==== DATA TO PROCESS

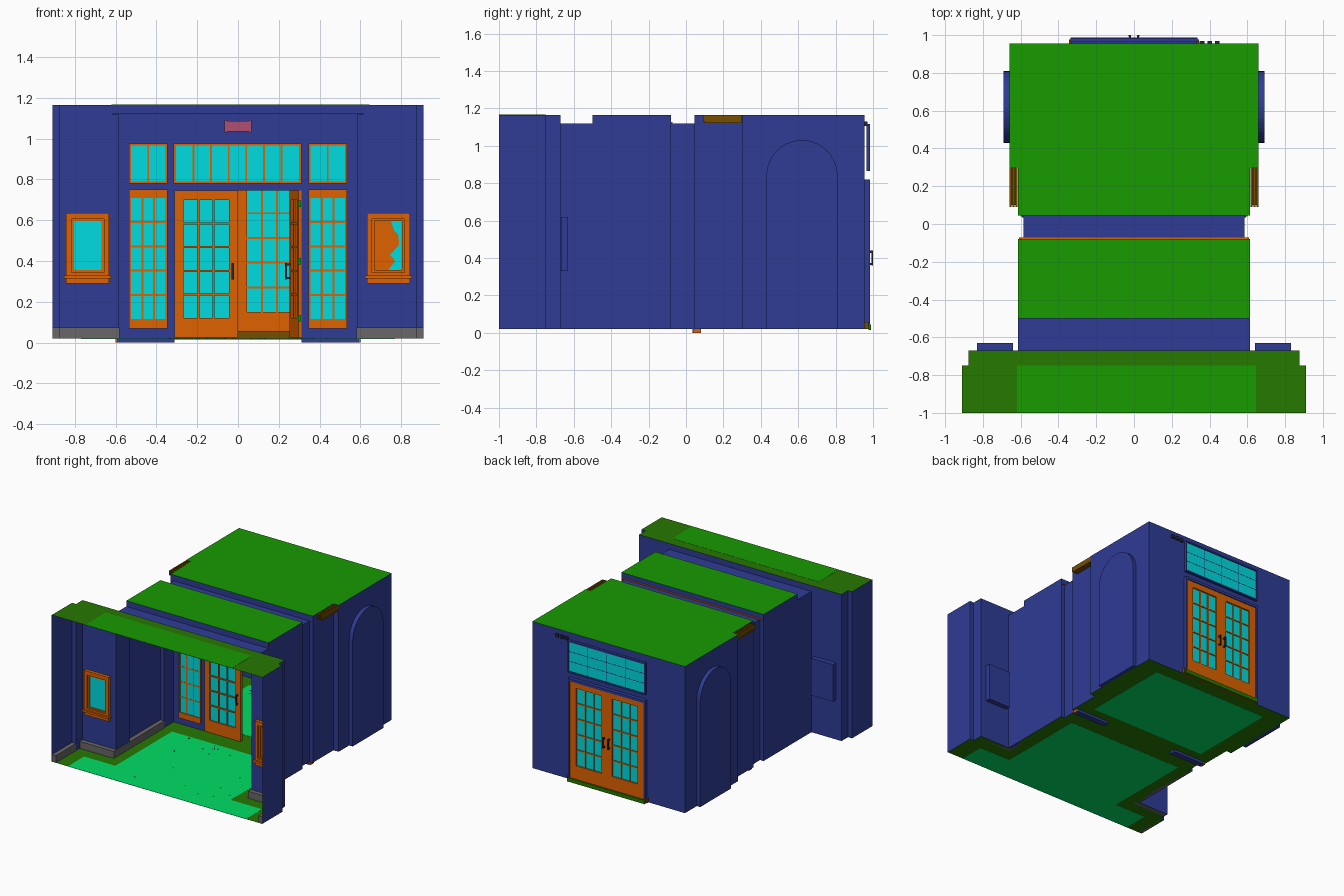
import bpy, bmesh, math, random
from mathutils import Matrix, Vector

cube = bpy.data.objects.get("Cube")
if cube:
    bpy.data.objects.remove(cube, do_unlink=True)

COLOURS = {
    "wall_blue": (46, 60, 150), "frame_orange": (222, 98, 0), "glass_cyan": (0, 220, 224),
    "ceiling_green": (24, 155, 0), "border_green": (38, 120, 0), "floor_green": (0, 222, 100),
    "trim_brown": (118, 78, 0), "skirting_grey": (104, 102, 102), "sign_pink": (178, 78, 112),
    "metal_dark": (36, 42, 66)}
BLUE, ORANGE, CYAN, GREEN, BORDER, FLOOR, BROWN, GREY, PINK, METAL = range(10)


def linear(c):
    c /= 255
    return c / 12.92 if c <= 0.04045 else ((c + 0.055) / 1.055) ** 2.4


MATS = []
for name, rgb in COLOURS.items():
    m = bpy.data.materials.new(name)
    m.use_nodes = True
    col = [linear(c) for c in rgb] + [1]
    m.diffuse_color = col
    bsdf = m.node_tree.nodes["Principled BSDF"]
    bsdf.inputs["Base Color"].default_value = col
    bsdf.inputs["Roughness"].default_value = 0.8
    MATS.append(m)


class Part:
    """Collects boxes and flat faces into one named object."""

    def __init__(self, name):
        self.name, self.bm = name, bmesh.new()

    def box(self, x, y, z, mat):
        lo, hi = [Vector([f(a) for a in (x, y, z)]) for f in (min, max)]
        mtx = Matrix.Translation((lo + hi) / 2) @ Matrix.Diagonal((*(hi - lo), 1))
        for v in bmesh.ops.create_cube(self.bm, size=1, matrix=mtx)["verts"]:
            for f in v.link_faces:
                f.material_index = mat

    def face(self, pts, mat):
        f = self.bm.faces.new([self.bm.verts.new(p) for p in pts])
        f.material_index = mat

    def wall(self, a, b, z0, z1, mat=BLUE):
        self.face([(*a, z0), (*b, z0), (*b, z1), (*a, z1)], mat)

    def flat(self, x, y, z, mat):
        self.face([(x[0], y[0], z), (x[1], y[0], z), (x[1], y[1], z), (x[0], y[1], z)], mat)

    def pierced(self, y, xs, zs, holes):
        """Upright sheet made of cells, leaving out the cells listed as holes."""
        for i in range(len(xs) - 1):
            for k in range(len(zs) - 1):
                if (i, k) not in holes:
                    self.wall((xs[i], y), (xs[i + 1], y), zs[k], zs[k + 1])

    def glazed(self, x, z, gx, gz, y, depth, cols, rows, frame=ORANGE, bar=0.009, bar_depth=0.008):
        """Rails and stiles around a pane divided by glazing bars."""
        ys = (y - depth / 2, y + depth / 2)
        self.box((x[0], gx[0]), ys, z, frame)
        self.box((gx[1], x[1]), ys, z, frame)
        self.box(gx, ys, (z[0], gz[0]), frame)
        self.box(gx, ys, (gz[1], z[1]), frame)
        self.box(gx, (y - 0.003, y + 0.003), gz, CYAN)
        yb = (y - bar_depth / 2, y + bar_depth / 2)
        for i in range(1, cols):
            c = gx[0] + (gx[1] - gx[0]) * i / cols
            self.box((c - bar / 2, c + bar / 2), yb, gz, frame)
        for i in range(1, rows):
            c = gz[0] + (gz[1] - gz[0]) * i / rows
            self.box(gx, yb, (c - bar / 2, c + bar / 2), frame)

    def handle(self, x, y, z, reach):
        """Pull handle: upright grip with two stubs."""
        self.box((x - 0.006, x + 0.006), (y + reach * 0.7, y + reach), (z - 0.04, z + 0.04), METAL)
        for dz in (-0.033, 0.033):
            self.box((x - 0.005, x + 0.005), (y, y + reach), (z + dz - 0.006, z + dz + 0.006), METAL)

    def done(self, matrix=None, weld=False):
        if weld:
            bmesh.ops.remove_doubles(self.bm, verts=self.bm.verts, dist=0.0005)
            bmesh.ops.recalc_face_normals(self.bm, faces=self.bm.faces)
        me = bpy.data.meshes.new(self.name)
        self.bm.to_mesh(me)
        self.bm.free()
        for m in MATS:
            me.materials.append(m)
        ob = bpy.data.objects.new(self.name, me)
        bpy.context.collection.objects.link(ob)
        if matrix:
            ob.matrix_world = matrix


F, LOW, TOP = 0.02, 1.12, 1.165
# Rooms from front to back: y start, y end, half width, ceiling height, ceiling colour
ZONES = [(-1, -0.75, 0.91, TOP, BORDER), (-0.75, -0.67, 0.875, TOP, BORDER),
         (-0.67, -0.5, 0.615, LOW, BLUE), (-0.5, -0.08, 0.615, TOP, GREEN),
         (-0.08, 0.045, 0.585, LOW, BLUE), (0.045, 0.3, 0.615, TOP, GREEN),
         (0.3, 0.955, 0.66, TOP, GREEN)]

# Shell: side walls, steps between rooms
shell = Part("walls")
for s in (1, -1):
    for i, (y0, y1, w, h, _) in enumerate(ZONES):
        if i < len(ZONES) - 1:
            shell.wall((s * w, y0), (s * w, y1), F, h)
            w2, h2 = ZONES[i + 1][2:4]
            if w2 != w:
                shell.wall((s * w, y1), (s * w2, y1), F, max(h, h2))
    # Arched niche in the rear room's side wall
    arch = [(0.43, F)] + [(0.62 - 0.19 * math.cos(math.pi * k / 20), 0.84 + 0.19 * math.sin(math.pi * k / 20))
                          for k in range(21)] + [(0.81, F)]
    outline = [(0.3, F)] + arch + [(0.955, F), (0.955, TOP), (0.3, TOP)]
    shell.face([(s * 0.66, y, z) for y, z in outline], BLUE)
    shell.face([(s * 0.69, y, z) for y, z in arch], BLUE)
    for (ya, za), (yb, zb) in zip(arch, arch[1:] + arch[:1]):
        shell.face([(s * 0.66, ya, za), (s * 0.66, yb, zb), (s * 0.69, yb, zb), (s * 0.69, ya, za)], BLUE)
for y, w in ((-0.67, 0.615), (-0.5, 0.615), (-0.08, 0.585), (0.045, 0.585)):
    shell.wall((-w, y), (w, y), LOW, TOP)
# Rear wall and entrance screen with their openings
shell.pierced(0.955, (-0.66, -0.32, 0.32, 0.66), (F, 0.8, 0.875, 1.1, TOP), {(1, 0), (1, 2)})
shell.pierced(0.04, (-0.585, -0.53, -0.355, -0.31, 0.31, 0.355, 0.53, 0.585),
              (F, 0.075, 0.745, 0.79, 0.97, LOW),
              {(3, 0), (3, 1)} | {(i, k) for i in (1, 3, 5) for k in (1, 3)})
shell.done(weld=True)

# Ceilings and floors
ceiling, floor = Part("ceiling"), Part("floor")
for y0, y1, w, h, mat in ZONES:
    ceiling.flat((-w, w), (y0, y1), h, mat)
    floor.flat((-w, w), (y0, y1), F, BORDER)
ceiling.box((-0.62, 0.645), (-0.999, -0.75), (TOP - 0.001, TOP + 0.001), GREEN)
ceiling.box((-0.61, 0.61), (-0.08, -0.072), (LOW, LOW + 0.006), ORANGE)
for w, y0, y1 in ((0.77, -0.999, -0.8), (0.5, -0.8, -0.1), (0.5, 0.15, 0.85)):
    floor.box((-w, w), (y0, y1), (F - 0.001, F + 0.001), FLOOR)
ceiling.done()
floor.done()

# Parts found on each side
for s, side in ((1, "left"), (-1, "right")):
    # Pier lining the front arch
    p = Part(side + "_pier")
    p.box((s * 0.585, s * 0.614), (-0.67, -0.501), (F, LOW - 0.001), BLUE)
    p.done()

    p = Part(side + "_skirting")
    for x, y in (((0.58, 0.874), (-0.705, -0.671)), ((0.58, 0.614), (-0.671, -0.081)),
                 ((0.875, 0.909), (-0.998, -0.752))):
        p.box([s * v for v in x], y, (F, 0.075), GREY)
    p.done()

    # Side window with stepped frame, sill and shallow box behind
    p = Part(side + "_window")
    p.box((s * 0.64, s * 0.83), (-0.669, -0.63), (0.33, 0.62), BLUE)
    cx, back = s * 0.737, -0.6705
    for w0, w1, z0, z1, z2, z3, d in ((0.08, 0.105, 0.32, 0.345, 0.605, 0.635, 0.025),
                                      (0.067, 0.08, 0.345, 0.355, 0.595, 0.605, 0.015)):
        ys = (back - d, back)
        for t in (1, -1):
            p.box((cx + t * w0, cx + t * w1), ys, (z0, z3), ORANGE)
        p.box((cx - w0, cx + w0), ys, (z0, z1), ORANGE)
        p.box((cx - w0, cx + w0), ys, (z2, z3), ORANGE)
    p.box((cx - 0.115, cx + 0.115), (-0.71, back), (0.315, 0.33), ORANGE)
    p.box((cx - 0.105, cx + 0.105), (-0.695, back), (0.29, 0.315), ORANGE)
    p.box((cx - 0.067, cx + 0.067), (-0.674, back), (0.355, 0.595), ORANGE)
    if s < 0:
        p.box((cx - 0.067, cx + 0.067), (-0.68, -0.675), (0.355, 0.595), CYAN)
    else:  # broken pane
        shard = [(0.75, 0.595), (0.804, 0.595), (0.804, 0.355), (0.735, 0.355), (0.77, 0.4),
                 (0.745, 0.43), (0.79, 0.48), (0.785, 0.53), (0.765, 0.55)]
        p.face([(x, -0.677, z) for x, z in shard], CYAN)
    p.done()

    p = Part(side + "_bracket")
    for x in (0.618, 0.633, 0.648):
        p.box((s * x, s * (x + 0.01)), (0.09, 0.298), (1.13, 1.164), BROWN)
    p.box((s * 0.616, s * 0.66), (0.1, 0.298), (1.122, 1.135), BROWN)
    p.done()

    p = Part(side + "_screen_foot")
    p.box((s * 0.31, s * 0.592), (0.035, 0.08), (0, F), BLUE)
    p.box((s * 0.592, s * 0.6), (0.04, 0.08), (0, F), ORANGE)
    p.done()

    # Sidelight with its small upper light
    x, gx = sorted((s * 0.345, s * 0.535)), sorted((s * 0.355, s * 0.525))
    p = Part(side + "_sidelight")
    p.glazed(x, (0.07, 0.75), gx, (0.115, 0.71), 0.04, 0.02, 3, 5)
    p.glazed(x, (0.78, 0.975), gx, (0.79, 0.965), 0.04, 0.02, 2, 1)
    p.done()

    # Rear door leaf with its casing
    x, gx = sorted((0, s * 0.32)), sorted((s * 0.045, s * 0.265))
    p = Part(side + "_rear_door")
    p.glazed(x, (0.035, 0.8), gx, (0.15, 0.755), 0.962, 0.03, 3, 5, bar_depth=0.02)
    p.handle(s * 0.022, 0.977, 0.4, 0.023)
    p.box((s * 0.32, s * 0.333), (0.945, 0.984), (0.035, 0.81), BLUE)
    p.done()

# Entrance transom and rear transom
p = Part("entrance_transom")
p.glazed((-0.315, 0.31), (0.78, 0.975), (-0.305, 0.3), (0.79, 0.965), 0.04, 0.02, 7, 1)
p.done()
p = Part("rear_transom")
p.glazed((-0.335, 0.335), (0.865, 1.115), (-0.326, 0.326), (0.876, 1.104), 0.974, 0.02, 4, 3, BLUE, 0.004)
p.box((-0.333, 0.333), (0.95, 0.984), (0.8, 0.82), BLUE)
p.done()

# Rear threshold
p = Part("rear_threshold")
p.box((-0.345, 0.345), (0.93, 0.976), (F, 0.058), BROWN)
p.box((-0.335, 0.335), (0.976, 0.988), (0.015, 0.045), BORDER)
p.done()

# Small fixtures high on the rear wall
p = Part("rear_wall_fixtures")
for x in (0.36, 0.4, 0.44):
    p.box((x - 0.012, x + 0.012), (0.95, 0.97), (1.105, 1.13), METAL)
p.done()

# Entrance doors: one closed, one swung inward on its hinge
for side, hinge, angle in (("right", -0.31, 0), ("left", 0.31, math.radians(-82))):
    s = 1 if hinge < 0 else -1
    p = Part(side + "_entrance_door")
    x, gx = sorted((0, s * 0.309)), sorted((s * 0.042, s * 0.265))
    p.glazed(x, (0.025, 0.745), gx, (0.12, 0.7), 0, 0.028, 3, 5, bar_depth=0.022)
    p.handle(s * 0.285, -0.014, 0.35, -0.025)
    p.handle(s * 0.285, 0.014, 0.35, 0.025)
    p.done(Matrix.Translation((hinge, 0.045, 0)) @ Matrix.Rotation(angle, 4, "Z"))

# Hinges of the open door
p = Part("door_hinges")
for z in (0.12, 0.4, 0.68):
    p.box((0.294, 0.309), (0.022, 0.03), (z - 0.016, z + 0.016), GREEN)
p.done()

# Hanging sign over the entrance
p = Part("ceiling_sign")
p.box((-0.055, 0.055), (0.0, 0.03), (1.035, 1.085), PINK)
for t in (-1, 1):
    p.box((t * 0.055, t * 0.065), (-0.003, 0.033), (1.03, 1.09), PINK)
p.done()

# Scattered glass fragments
random.seed(4)
p = Part("glass_fragments")
for _ in range(45):
    x, y = random.uniform(-0.45, 0.45), random.choice((random.uniform(-0.9, -0.1), random.uniform(0.15, 0.8)))
    r = random.uniform(0.002, 0.005)
    p.box((x - r, x + r), (y - r, y + r), (F, F + 0.004), random.choice((CYAN, CYAN, BLUE)))
p.done()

========

» AIM OF THE EXERCISE:
The exact lines of the material above starting at the one that contains "for k in range(21)]" and ending at the one that contains "shell.face([(s * 0.69, y, z)" are what to retype; leave out everything else.

» PROBLEM SOLUTION:
                          for k in range(21)] + [(0.81, F)]
    outline = [(0.3, F)] + arch + [(0.955, F), (0.955, TOP), (0.3, TOP)]
    shell.face([(s * 0.66, y, z) for y, z in outline], BLUE)
    shell.face([(s * 0.69, y, z) for y, z in arch], BLUE)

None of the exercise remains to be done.